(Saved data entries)

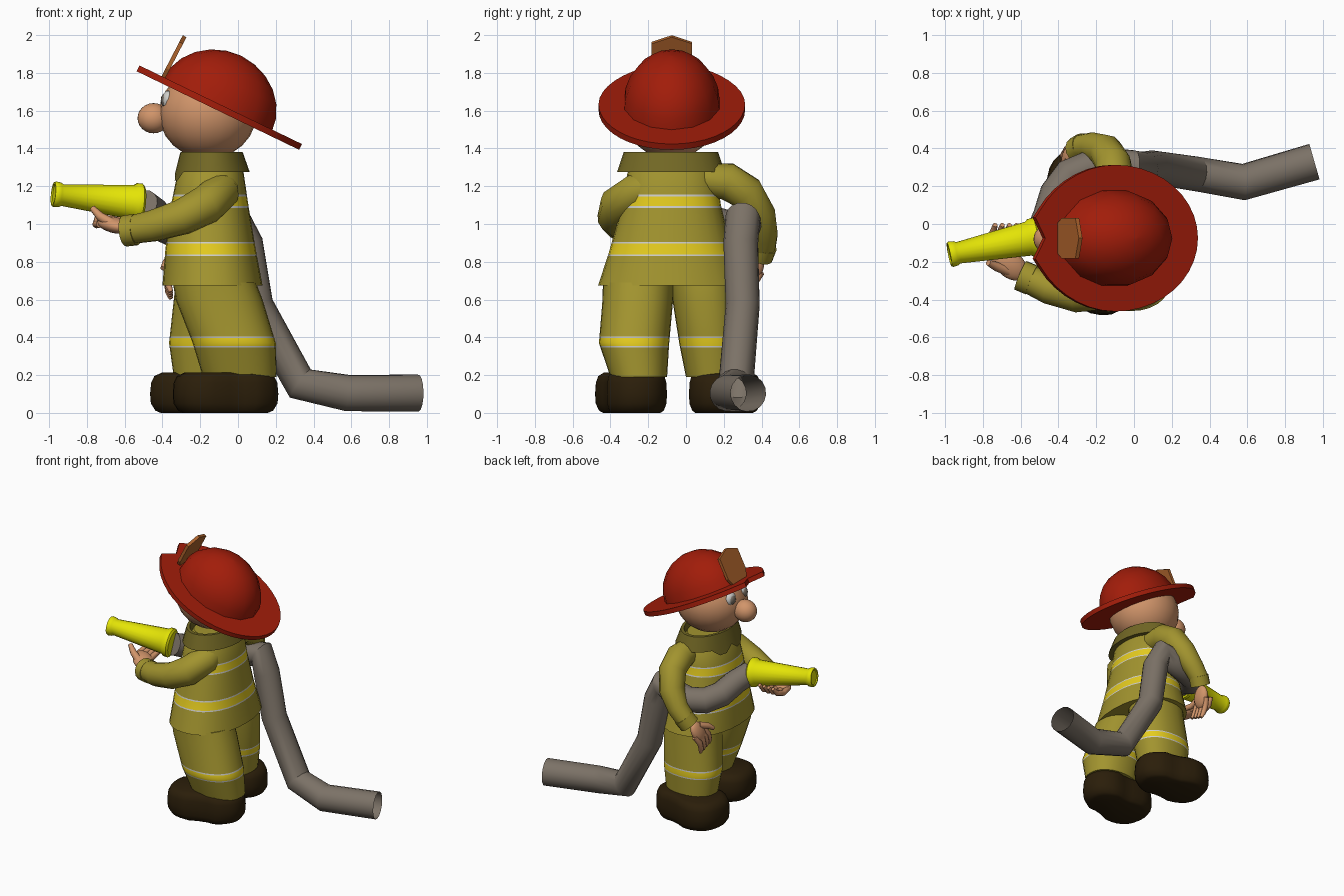
import bpy, bmesh, math
from mathutils import Vector

if "Cube" in bpy.data.objects:
    bpy.data.objects.remove(bpy.data.objects["Cube"])

def material(name, rgb):
    m = bpy.data.materials.new(name)
    m.diffuse_color = (*rgb, 1)
    m.use_nodes = True
    m.node_tree.nodes["Principled BSDF"].inputs["Base Color"].default_value = m.diffuse_color
    return m

RED = material("helmet red", (0.36, 0.012, 0.003))
OLIVE = material("coat olive", (0.36, 0.295, 0.028))
DARK = material("collar olive", (0.17, 0.138, 0.018))
YELLOW = material("stripe yellow", (0.78, 0.60, 0.014))
WHITE = material("stripe white", (0.62, 0.62, 0.60))
LIME = material("nozzle yellow", (0.78, 0.78, 0.002))
SKIN = material("skin", (0.64, 0.30, 0.145))
GREY = material("hose grey", (0.20, 0.168, 0.135))
BOOT = material("boot brown", (0.024, 0.013, 0.003))
BROWN = material("badge brown", (0.42, 0.125, 0.025))

def finish(bm, name, mats, angle=40, rule=None):
    bmesh.ops.recalc_face_normals(bm, faces=bm.faces)
    me = bpy.data.meshes.new(name)
    if rule:
        for f in bm.faces:
            f.material_index = rule(f.calc_center_median())
    bm.to_mesh(me)
    bm.free()
    for m in mats:
        me.materials.append(m)
    ob = bpy.data.objects.new(name, me)
    bpy.context.collection.objects.link(ob)
    bpy.ops.object.select_all(action='DESELECT')
    ob.select_set(True)
    bpy.context.view_layer.objects.active = ob
    bpy.ops.object.shade_smooth_by_angle(angle=math.radians(angle))
    return ob

def loft(name, rings, mats, caps=(True, True), angle=40, rule=None):
    bm = bmesh.new()
    rows = [[bm.verts.new(p) for p in r] for r in rings]
    n = len(rows[0])
    for a, b in zip(rows, rows[1:]):
        for i in range(n):
            j = (i + 1) % n
            bm.faces.new((a[i], a[j], b[j], b[i]))
    for row, cap in ((rows[0], caps[0]), (rows[-1], caps[1])):
        if cap:
            bm.faces.new(row)
    return finish(bm, name, mats, angle, rule)

def oval(z, cx, rx, cy, ry, n=28, e=1.0):
    pts = []
    for i in range(n):
        a = 2 * math.pi * i / n
        c, s = math.cos(a), math.sin(a)
        pts.append(Vector((cx + rx * math.copysign(abs(c) ** e, c),
                           cy + ry * math.copysign(abs(s) ** e, s), z)))
    return pts

def tube(name, path, mat, n=14, caps=(True, True), direction=None, angle=50):
    """Round tube through (x, y, z, radius) points."""
    ps = [Vector(p[:3]) for p in path]
    rings, u, prev = [], None, None
    for i, p in enumerate(ps):
        if direction:
            t = Vector(direction).normalized()
        else:
            t = Vector()
            if i:
                t += (p - ps[i - 1]).normalized()
            if i < len(ps) - 1:
                t += (ps[i + 1] - p).normalized()
            t.normalize()
        u = t.orthogonal().normalized() if u is None else prev.rotation_difference(t) @ u
        prev, v = t, t.cross(u)
        rings.append([p + path[i][3] * (u * math.cos(2 * math.pi * k / n) + v * math.sin(2 * math.pi * k / n))
                      for k in range(n)])
    return loft(name, rings, [mat], caps, angle)

def ball(name, loc, scale, mat, rot=(0, 0, 0), seg=24):
    bm = bmesh.new()
    bmesh.ops.create_uvsphere(bm, u_segments=seg, v_segments=seg // 2, radius=1)
    ob = finish(bm, name, [mat], 60)
    ob.location, ob.scale, ob.rotation_euler = loc, scale, rot
    return ob

def sections(keys, zs, e=1.0):
    """Ovals at heights zs, interpolated between key sections (z, cx, rx, cy, ry)."""
    out = []
    for z in sorted(set(zs) | {k[0] for k in keys}):
        for a, b in zip(keys, keys[1:]):
            if a[0] <= z <= b[0]:
                t = (z - a[0]) / (b[0] - a[0])
                out.append(oval(z, *[p + (q - p) * t for p, q in zip(a[1:], b[1:])], e=e))
                break
    return out

def stripe_rule(bands, w=0.009):
    def rule(c):
        for lo, hi in bands:
            if lo < c.z < hi:
                return 1 if lo + w < c.z < hi - w else 2
        return 0
    return rule

def stripe_levels(bands, w=0.009):
    return [z for lo, hi in bands for z in (lo, lo + w, hi - w, hi)]

# coat with two reflective stripes
bands = [(0.83, 0.905), (1.085, 1.155)]
coat = [(0.675, -.135, .265, -.08, .385), (0.86, -.145, .24, -.08, .325), (1.1, -.15, .205, -.077, .262),
        (1.27, -.145, .175, -.075, .235), (1.345, -.14, .13, -.075, .17)]
loft("coat", sections(coat, stripe_levels(bands), 0.9), [OLIVE, YELLOW, WHITE], rule=stripe_rule(bands))

# collar with two points at the front
rings = [oval(1.275, -.135, .197, -.08, .285), oval(1.38, -.14, .165, -.08, .25),
         oval(1.38, -.14, .145, -.08, .225), oval(1.30, -.14, .13, -.08, .19)]
for p in rings[0]:
    d = abs(p.y + .08)
    if p.x < -.25 and .04 < d < .14:
        p.z -= .045
        p.x -= .008
loft("collar", rings, [DARK], angle=30)

# trouser legs, one forward and one back
bands = [(0.345, 0.405)]
legs = {"right_leg": [(.19, .01, .195, -.25, .15), (.37, -.02, .22, -.275, .186), (.6, -.1, .23, -.255, .187), (.69, -.125, .22, -.25, .19)],
        "left_leg": [(.19, -.15, .19, .14, .14), (.37, -.15, .215, .127, .163), (.6, -.13, .21, .1, .172), (.69, -.13, .2, .09, .175)]}
for name, keys in legs.items():
    loft(name, sections(keys, stripe_levels(bands), 0.9), [OLIVE, YELLOW, WHITE], rule=stripe_rule(bands))

# boots: rounded soles, wide at the toe
for name, x, y, yaw in (("right_boot", -.065, -.28, 8), ("left_boot", -.185, .195, -8)):
    rings = []
    for z, s in ((0, .8), (.012, .9), (.05, .985), (.1, 1), (.16, .98), (.195, .92), (.213, .78)):
        ring = oval(z, 0, .28 * s, 0, .187 * s, e=.8)
        for p in ring:
            p.y *= 1.0 - .45 * p.x - (.12 if abs(p.x - .03) < .06 else 0)
        rings.append(ring)
    ob = loft(name, rings, [BOOT], angle=70)
    ob.location, ob.rotation_euler = (x, y, 0), (0, 0, math.radians(yaw))

# head, nose, eyes
ball("head", (-.16, -.08, 1.585), (.258, .25, .24), SKIN)
ball("nose", (-.447, -.08, 1.56), (.085, .078, .08), SKIN)
for side in (-1, 1):
    ball("eye", (-.368, -.08 + side * .07, 1.655), (.035, .05, .052), WHITE, seg=16)
    ball("pupil", (-.388, -.08 + side * .073, 1.655), (.021, .033, .035), GREY, seg=12)

# helmet dome and brim, tilted to the back
TILT = math.radians(25.8)
rings = []
for k in range(7):
    a = math.pi / 2 * min(k / 6, .985)
    rings.append(oval(.298 * math.sin(a), 0, .322 * math.cos(a), 0, .26 * math.cos(a), n=14))
dome = loft("helmet_dome", rings, [RED], angle=60)
dome.location, dome.rotation_euler = (-.113, -.075, 1.622), (0, TILT, 0)

def brim_ring(z):
    ring = oval(z, 0, .485, 0, .388, n=40)
    for p in ring:          # narrower front with a notch over the nose
        if p.x < 0:
            d = abs(p.y)
            p.y *= 1 - .1 * (p.x / .485) ** 2
            p.x *= .85 if d < .03 else (.92 if d < .08 else 1.0)
            if .08 < d < .13:
                p.x *= 1.02
    return ring
brim = loft("helmet_brim", [brim_ring(-.018), brim_ring(.016)], [RED], angle=30)
brim.location, brim.rotation_euler = (-.105, -.075, 1.62), (0, TILT, 0)

# helmet badge: leaning shield plate
up, out = Vector((.46, 0, .887)), Vector((-.887, 0, .46))
shape = [(-.075, 0), (.075, 0), (.108, .06), (.108, .215), (0, .255), (-.108, .215), (-.108, .06)]
loft("helmet_badge", [[Vector((-.39, -.075 + y, 1.763)) + up * h + out * o for y, h in shape] for o in (0, .022)],
     [BROWN], angle=20)

# sleeves and cuffs
tube("right_sleeve", [(-.08, -.16, 1.2, .085), (-.09, -.26, 1.17, .1), (-.17, -.355, 1.1, .105), (-.3, -.375, 1.035, .094),
                      (-.45, -.34, .99, .084), (-.57, -.285, .968, .075)], OLIVE)
tube("right_cuff", [(-.54, -.297, .97, .083), (-.6, -.272, .963, .083)], OLIVE)
tube("left_sleeve", [(-.1, .08, 1.24, .085), (-.1, .22, 1.225, .1), (-.11, .32, 1.165, .096), (-.15, .385, 1.05, .09),
                     (-.22, .41, .94, .076), (-.285, .405, .86, .068)], OLIVE)
tube("left_cuff", [(-.265, .412, .885, .072), (-.302, .39, .828, .072)], OLIVE)

# right hand cradling the nozzle
ball("right_palm", (-.655, -.215, .995), (.105, .07, .042), SKIN, (0, math.radians(12), math.radians(-40)))
for i in range(4):
    x = -.75 + .038 * i
    tube("right_finger", [(x + .02, -.2, 1.0, .021), (x, -.11, .998, .021), (x + .005, -.04, 1.02, .019),
                          (x + .015, -.005, 1.065, .013)], SKIN, n=8)
tube("right_thumb", [(-.66, -.25, 1.0, .028), (-.73, -.225, 1.04, .024), (-.772, -.205, 1.085, .016)], SKIN, n=8)

# left hand hanging down and inward
ball("left_palm", (-.345, .345, .765), (.035, .062, .085), SKIN, (math.radians(-30), math.radians(15), 0))
for i in range(4):
    y, lift = .275 + .034 * i, .012 * (3 - i)
    tube("left_finger", [(-.352, y + .02, .745 + lift, .02), (-.372, y - .015, .69 + lift, .02),
                         (-.368, y - .035, .64 + lift, .018), (-.355, y - .045, .605 + lift, .012)], SKIN, n=8)
tube("left_thumb", [(-.345, .335, .815, .024), (-.38, .275, .795, .022), (-.398, .235, .765, .014)], SKIN, n=8)

# hose trailing to the back
tube("hose", [(-.5, -.065, 1.105, .08), (-.45, .04, 1.06, .086), (-.41, .16, 1.0, .09), (-.34, .255, .97, .092),
              (-.23, .3, .965, .092), (-.1, .31, 1.0, .09), (-.01, .3, 1.03, .092), (.04, .29, .9, .092),
              (.098, .3, .57, .09), (.33, .265, .155, .093), (.58, .222, .105, .097), (.955, .33, .105, .098)],
     GREY, n=16, caps=(True, False), angle=35)

# nozzle: turned profile along a straight axis
base, tip = Vector((-.505, -.067, 1.11)), Vector((-.978, -.162, 1.158))
profile = [(0, .07), (0, .09), (.025, .104), (.08, .104), (.115, .092), (.9, .058), (.93, .066), (.98, .069), (1, .064),
           (1, .055), (.985, .05)]
tube("nozzle", [(*base.lerp(tip, t), r) for t, r in profile], LIME, n=20, direction=tip - base, angle=35)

| WHAT TO DO |
Return a copy of each line in the entries that contains "Cube".

| RESPONSE |
if "Cube" in bpy.data.objects:
    bpy.data.objects.remove(bpy.data.objects["Cube"])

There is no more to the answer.